## [DATASET EXTRACT]
- Opening Delimiter -
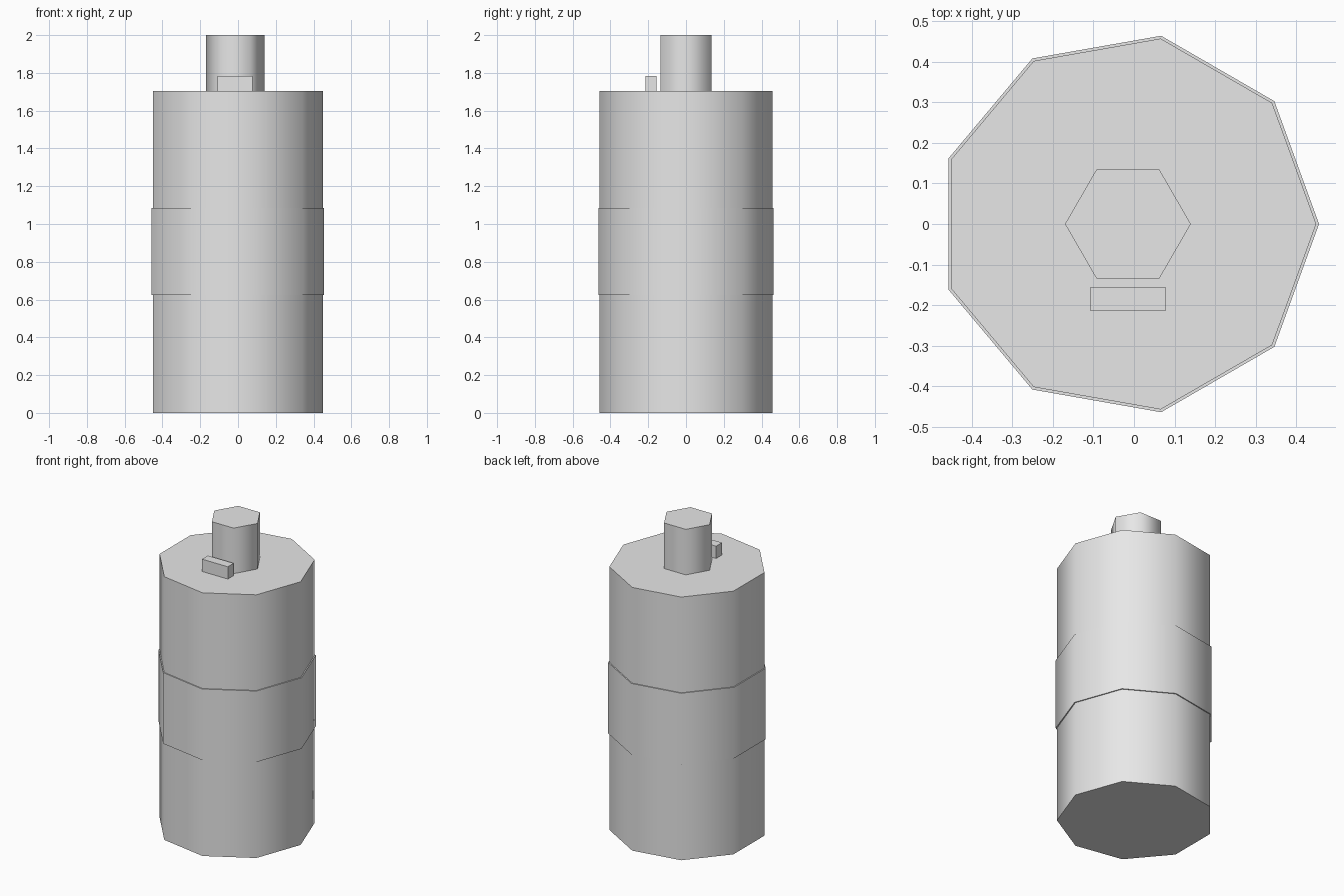
import bpy
from math import radians, pi

if "Cube" in bpy.data.objects:
    bpy.data.objects.remove(bpy.data.objects["Cube"])

# One plain grey for every part
grey = bpy.data.materials.new("light_grey")
grey.use_nodes = True
colour = (0.8, 0.8, 0.8, 1.0)
grey.diffuse_color = colour
grey.node_tree.nodes["Principled BSDF"].inputs["Base Color"].default_value = colour

AXIS_X = -0.015


def finish(name):
    obj = bpy.context.object
    obj.name = name
    obj.data.materials.append(grey)
    bpy.ops.object.shade_smooth_by_angle(angle=radians(70))
    return obj


def prism(name, sides, radius, bottom, top):
    """Upright prism with one corner pointing along +x."""
    bpy.ops.mesh.primitive_cylinder_add(
        vertices=sides, radius=radius, depth=top - bottom,
        location=(AXIS_X, 0, (bottom + top) / 2), rotation=(0, 0, -pi / 2))
    bpy.ops.object.transform_apply(location=False, rotation=True, scale=False)
    return finish(name)


# Main canister, raised band around its middle, and top post
prism("canister_body", 9, 0.464, 0, 1.705)
prism("middle_band", 9, 0.471, 0.625, 1.085)
prism("top_post", 6, 0.155, 1.7, 2.0)

# Small block in front of the post
bpy.ops.mesh.primitive_cube_add(size=1, location=(AXIS_X, -0.185, 1.742))
bpy.context.object.scale = (0.185, 0.06, 0.085)
bpy.ops.object.transform_apply(location=False, rotation=False, scale=True)
finish("top_block")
- Closing Delimiter -
## [ASSIGNMENT]
Copy all lines from the material above that hold the word "grey".

## [RESULT BELOW]
# One plain grey for every part
grey = bpy.data.materials.new("light_grey")
grey.use_nodes = True
grey.diffuse_color = colour
grey.node_tree.nodes["Principled BSDF"].inputs["Base Color"].default_value = colour
    obj.data.materials.append(grey)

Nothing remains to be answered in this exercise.